- **YOUR INSTRUCTIONS**
Your answer should consist only of the lines below from the one with "curve.materials.append(grey)" through the one with "# Keyboard: rows", copied exactly.

TASK INPUTS Start Marker

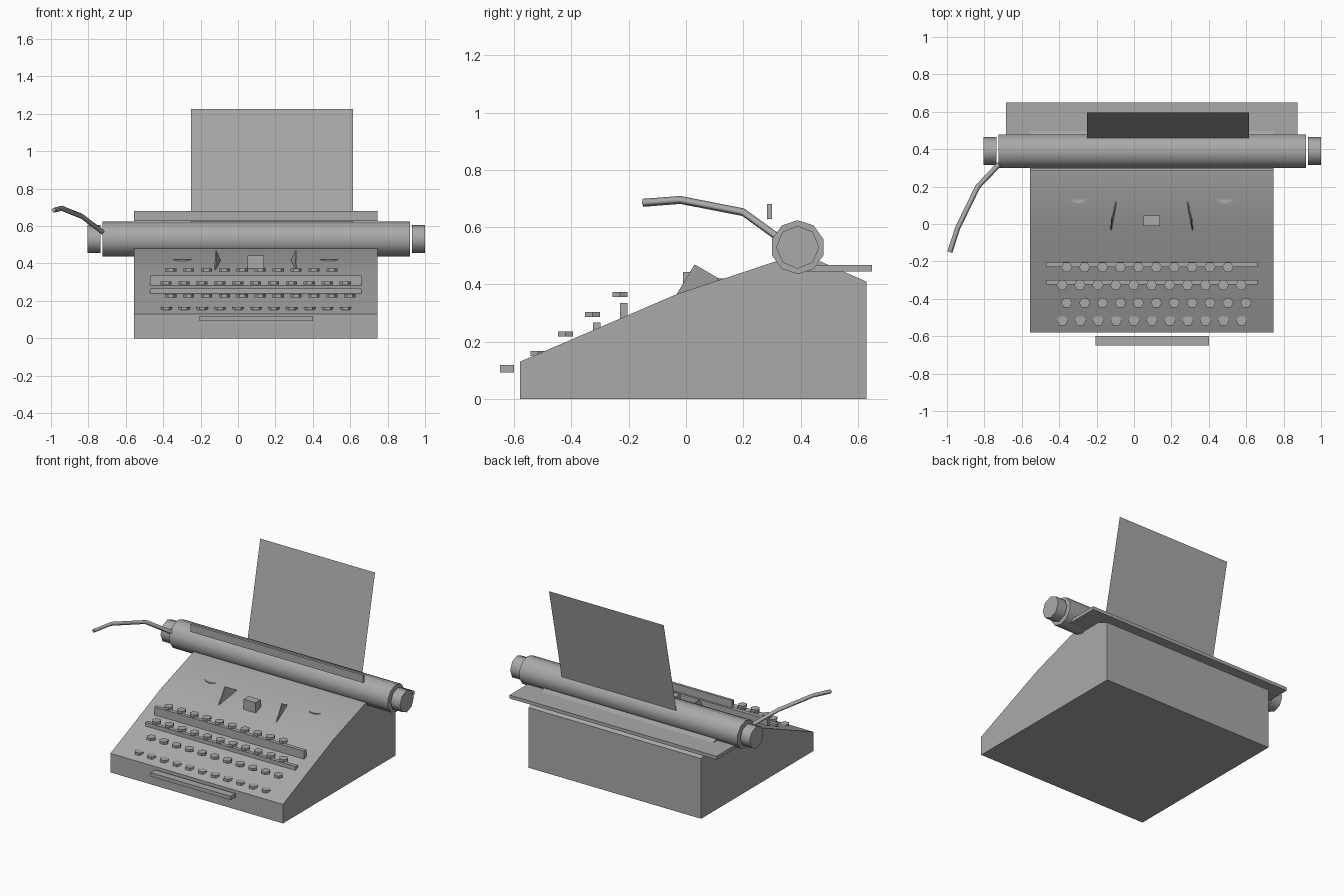
import bpy, bmesh, math
from mathutils import Matrix, Vector

cube = bpy.data.objects.get("Cube")
if cube:
    bpy.data.objects.remove(cube, do_unlink=True)

grey = bpy.data.materials.new("warm_grey")
grey.use_nodes = True
colour = (0.4, 0.4, 0.4, 1)
grey.diffuse_color = colour
grey.node_tree.nodes["Principled BSDF"].inputs["Base Color"].default_value = colour

MID = 0.095  # symmetry plane of the body


def finish(name, bm, smooth=None):
    bmesh.ops.recalc_face_normals(bm, faces=bm.faces)
    mesh = bpy.data.meshes.new(name)
    bm.to_mesh(mesh)
    bm.free()
    mesh.materials.append(grey)
    ob = bpy.data.objects.new(name, mesh)
    bpy.context.collection.objects.link(ob)
    if smooth:
        bpy.ops.object.select_all(action='DESELECT')
        ob.select_set(True)
        bpy.context.view_layer.objects.active = ob
        bpy.ops.object.shade_smooth_by_angle(angle=math.radians(smooth))
    return ob


def prism(name, points, offset, smooth=None):
    """Extrude a flat outline of 3D points along an offset."""
    bm = bmesh.new()
    face = bm.faces.new([bm.verts.new(p) for p in points])
    out = bmesh.ops.extrude_face_region(bm, geom=[face], use_keep_orig=True)
    moved = [v for v in out["geom"] if isinstance(v, bmesh.types.BMVert)]
    bmesh.ops.translate(bm, verts=moved, vec=offset)
    return finish(name, bm, smooth)


def box(name, x, y, z):
    outline = [(x[0], y[0], z[0]), (x[1], y[0], z[0]),
               (x[1], y[1], z[0]), (x[0], y[1], z[0])]
    return prism(name, outline, (0, 0, z[1] - z[0]))


def drum(name, sides, radius, x, y=0.39, z=0.53):
    """Cylinder lying along x with a vertex at the top."""
    ring = [(x[0], y + radius * math.sin(math.tau * i / sides),
             z + radius * math.cos(math.tau * i / sides)) for i in range(sides)]
    return prism(name, ring, (x[1] - x[0], 0, 0), 50)


def disc(name, sides, radius, x, y, z, height, smooth=None):
    ring = [(x + radius * math.cos(math.tau * i / sides),
             y + radius * math.sin(math.tau * i / sides), z) for i in range(sides)]
    return prism(name, ring, (0, 0, height), smooth)


# Wedge-shaped case
profile = [(-0.58, 0), (0.63, 0), (0.63, 0.41), (0.47, 0.48),
           (0.32, 0.483), (-0.035, 0.365), (-0.58, 0.13)]
prism("case", [(-0.555, y, z) for y, z in profile], (1.3, 0, 0), 30)

# Carriage: roller, knobs, rear tray and front rail
drum("roller", 10, 0.094, (-0.725, 0.92))
drum("right_knob", 8, 0.075, (-0.805, -0.735))
drum("left_knob", 8, 0.075, (0.93, 1.0))
box("rear_tray", (-0.685, 0.875), (0.42, 0.65), (0.445, 0.468))
box("paper_rail", (-0.555, 0.745), (0.283, 0.3), (0.628, 0.68))

# Sheet of paper
bm = bmesh.new()
bm.faces.new([bm.verts.new(p) for p in (
    (-0.25, 0.46, 0.59), (0.615, 0.46, 0.59),
    (0.615, 0.597, 1.225), (-0.25, 0.597, 1.225))])
finish("paper", bm)

# Carriage return lever
curve = bpy.data.curves.new("return_lever", 'CURVE')
curve.dimensions = '3D'
curve.bevel_depth = 0.014
curve.bevel_resolution = 0
curve.use_fill_caps = True
path = [(-0.72, 0.32, 0.565), (-0.835, 0.2, 0.652),
        (-0.942, -0.02, 0.695), (-0.985, -0.15, 0.685)]
spline = curve.splines.new('POLY')
spline.points.add(len(path) - 1)
for point, co in zip(spline.points, path):
    point.co = (*co, 1)
curve.materials.append(grey)
lever = bpy.data.objects.new("return_lever", curve)
bpy.context.collection.objects.link(lever)
bpy.ops.object.select_all(action='DESELECT')
lever.select_set(True)
bpy.context.view_layer.objects.active = lever
bpy.ops.object.convert(target='MESH')

# Keyboard: rows of six-sided keys, front to back
rows = [(-0.383, 11, -0.517, 0.15), (-0.36, 11, -0.421, 0.219),
        (-0.385, 11, -0.326, 0.287), (-0.36, 10, -0.231, 0.356)]
for r, (x0, count, y, z) in enumerate(rows, 1):
    for k in range(count):
        disc(f"key_row{r}_{k + 1}", 6, 0.03, x0 + 0.0958 * k, y, z, 0.017)

# Rails under the rear key rows, and the space bar
box("upper_key_rail", (-0.47, 0.66), (-0.23, -0.204), (0.27, 0.336))
box("lower_key_rail", (-0.47, 0.66), (-0.324, -0.299), (0.22, 0.267))
box("space_bar", (-0.205, 0.4), (-0.65, -0.6), (0.093, 0.119))

# Type guide, with ribbon fins and half-sunk spools on either side
box("type_guide", (0.05, 0.14), (-0.01, 0.045), (0.34, 0.443))
for side, s in (("right", -1), ("left", 1)):
    fin = [(MID + s * 0.215, -0.035, 0.362), (MID + s * 0.211, 0.03, 0.47),
           (MID + s * 0.186, 0.125, 0.415)]
    prism(side + "_ribbon_fin", fin, (s * 0.006, 0, 0))
    disc(side + "_spool", 16, 0.068, MID + s * 0.392, 0.178, 0.39, 0.03, 30)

TASK INPUTS End Marker

- **TASK SOLUTION**
curve.materials.append(grey)
lever = bpy.data.objects.new("return_lever", curve)
bpy.context.collection.objects.link(lever)
bpy.ops.object.select_all(action='DESELECT')
lever.select_set(True)
bpy.context.view_layer.objects.active = lever
bpy.ops.object.convert(target='MESH')

# Keyboard: rows of six-sided keys, front to back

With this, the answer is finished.